Once a model is built, orthographic drawings become unnecessary.  Instead, many, small “isometric” drawings are made that show each element of piping in a pseudo three-dimensional view.  These drawings can be made from the model itself without developing orthographic drawings first, the traditional way, since each line can be visualized by the draftsman directly from the model.  From the isometric drawings the piping can be fabricated directly in a pipe shop.  Most piping in a chemical plant is welded.  Screwed piping, as is common in plumbing is not customary in these facilities.  Each isometric drawing shows a single “spool piece”, at each end of which is welded the heavy steel flange with which the pipe spool can be bolted—with a gasket—to an element of equipment, to a valve, or to another spool.  Each such piece is welded together in lengths that can be shipped by train or by truck.  I don’t know, but I suppose that these elements are called “spool pieces” because a small one, with a flange at each end, looks remarkably like a rather large version of your grandmother’s spool of thread—just a guess.
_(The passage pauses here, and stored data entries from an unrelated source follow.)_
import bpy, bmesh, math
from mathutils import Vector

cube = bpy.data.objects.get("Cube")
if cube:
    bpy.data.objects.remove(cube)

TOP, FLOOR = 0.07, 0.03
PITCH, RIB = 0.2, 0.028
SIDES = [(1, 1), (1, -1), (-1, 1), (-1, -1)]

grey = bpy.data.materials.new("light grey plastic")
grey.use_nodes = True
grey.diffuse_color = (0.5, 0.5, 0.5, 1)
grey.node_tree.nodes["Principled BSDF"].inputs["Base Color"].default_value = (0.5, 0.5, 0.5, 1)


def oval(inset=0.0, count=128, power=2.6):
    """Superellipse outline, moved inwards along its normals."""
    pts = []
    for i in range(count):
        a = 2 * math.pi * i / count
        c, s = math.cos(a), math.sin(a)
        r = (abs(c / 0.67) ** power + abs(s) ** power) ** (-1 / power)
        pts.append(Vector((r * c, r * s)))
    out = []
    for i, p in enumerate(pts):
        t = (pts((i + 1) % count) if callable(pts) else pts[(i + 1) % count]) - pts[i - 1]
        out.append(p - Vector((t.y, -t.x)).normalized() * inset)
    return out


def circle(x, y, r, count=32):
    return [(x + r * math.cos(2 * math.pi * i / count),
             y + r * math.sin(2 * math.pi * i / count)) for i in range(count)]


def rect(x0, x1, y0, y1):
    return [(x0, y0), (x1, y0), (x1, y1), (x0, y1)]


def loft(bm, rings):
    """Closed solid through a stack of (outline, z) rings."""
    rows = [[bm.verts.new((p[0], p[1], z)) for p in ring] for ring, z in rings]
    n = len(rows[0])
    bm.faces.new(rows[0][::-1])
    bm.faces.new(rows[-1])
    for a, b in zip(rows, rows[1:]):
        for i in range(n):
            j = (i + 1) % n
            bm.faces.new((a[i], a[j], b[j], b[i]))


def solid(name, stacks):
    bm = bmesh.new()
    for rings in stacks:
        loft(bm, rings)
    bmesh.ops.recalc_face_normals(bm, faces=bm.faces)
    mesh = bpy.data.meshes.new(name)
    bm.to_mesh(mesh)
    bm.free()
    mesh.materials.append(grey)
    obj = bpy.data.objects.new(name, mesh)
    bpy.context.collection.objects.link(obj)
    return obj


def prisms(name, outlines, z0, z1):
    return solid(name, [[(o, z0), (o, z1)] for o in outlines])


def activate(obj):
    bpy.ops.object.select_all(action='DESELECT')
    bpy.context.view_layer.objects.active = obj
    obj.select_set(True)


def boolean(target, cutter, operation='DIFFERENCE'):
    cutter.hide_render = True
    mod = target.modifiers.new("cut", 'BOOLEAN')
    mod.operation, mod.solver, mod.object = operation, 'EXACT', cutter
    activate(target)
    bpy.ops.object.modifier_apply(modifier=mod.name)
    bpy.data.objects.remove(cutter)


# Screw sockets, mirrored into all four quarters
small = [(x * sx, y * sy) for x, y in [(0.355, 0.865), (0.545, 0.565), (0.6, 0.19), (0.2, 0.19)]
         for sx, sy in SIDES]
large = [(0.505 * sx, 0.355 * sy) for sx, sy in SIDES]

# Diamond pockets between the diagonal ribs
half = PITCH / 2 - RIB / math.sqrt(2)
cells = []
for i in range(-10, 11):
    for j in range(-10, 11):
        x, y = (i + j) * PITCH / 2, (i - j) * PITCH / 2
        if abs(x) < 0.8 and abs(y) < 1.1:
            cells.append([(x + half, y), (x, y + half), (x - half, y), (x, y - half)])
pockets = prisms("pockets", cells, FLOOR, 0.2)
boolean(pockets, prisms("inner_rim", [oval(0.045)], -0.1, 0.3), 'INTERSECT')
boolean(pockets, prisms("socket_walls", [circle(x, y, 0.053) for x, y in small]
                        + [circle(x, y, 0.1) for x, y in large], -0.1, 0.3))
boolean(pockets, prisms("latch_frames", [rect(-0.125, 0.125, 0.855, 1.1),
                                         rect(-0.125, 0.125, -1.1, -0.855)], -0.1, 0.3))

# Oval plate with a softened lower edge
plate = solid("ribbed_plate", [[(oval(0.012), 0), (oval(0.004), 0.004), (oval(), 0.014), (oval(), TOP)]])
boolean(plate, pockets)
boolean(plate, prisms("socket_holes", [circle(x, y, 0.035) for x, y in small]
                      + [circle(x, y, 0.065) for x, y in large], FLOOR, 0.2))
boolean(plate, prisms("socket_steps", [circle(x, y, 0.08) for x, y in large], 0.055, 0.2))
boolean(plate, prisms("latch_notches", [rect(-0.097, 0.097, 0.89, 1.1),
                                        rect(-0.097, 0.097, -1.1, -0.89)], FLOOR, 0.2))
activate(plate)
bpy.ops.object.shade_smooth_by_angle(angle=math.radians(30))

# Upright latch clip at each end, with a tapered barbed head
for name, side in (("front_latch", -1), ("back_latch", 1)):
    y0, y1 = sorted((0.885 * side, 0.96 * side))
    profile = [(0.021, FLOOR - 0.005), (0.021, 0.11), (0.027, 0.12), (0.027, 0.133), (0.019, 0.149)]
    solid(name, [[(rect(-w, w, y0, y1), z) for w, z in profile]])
Years later, after I had left the Civil Engineering Department and had become sort of the company’s computer guru, I shopped around for a computer program that would make these sorts of isometric drawings on a computer-driven plotter.  The “draftsman” then would simply entered the coordinates of each bend,  specify each valve and provided certain other information to the system, and the isometric drawing would be produced automatically, the computer making the calculations, and the pen plotter producing the physical drawing.  This was an interesting bit of shopping, because I had to go to England to do it.  This was my first overseas trip and it was very illuminating in several ways:

The airplane, a Boeing 747, left JFK Airport in New York bound for Manchester England.  For some reason it had to be re-routed to London instead.  After we landed at the airport—a rather rough landing, but not too bad—the pilot announced that the airplane had landed itself automatically, a process that was required to be done every so many flights in order to test the system.  I noticed that we were only given this information after we had successfully landed.  But this information was interesting in that even in those early days, one could see the extent of automation then dawning on world.

From London we were given railroad tickets to Manchester, several 100 miles away.  I was quite impressed with the British railroad system which traveled through a very green countryside, one I had not expected to find in industrialized England.  In the dining car, we were served a rather elegant meal, as it seemed to my Midwestern taste anyway; I remember corned beef and cabbage with boiled potatoes served by a middle aged gentleman with a white napkin draped on his forearm.  While eating this meal, and watching the green countryside flow by, I thought to myself, These British certainly do know how to travel.  It was my first bit of international travel, and my first trip of any extent on a railroad.  It was, all together, an interesting adventure for the young man from the corn country of Naperville.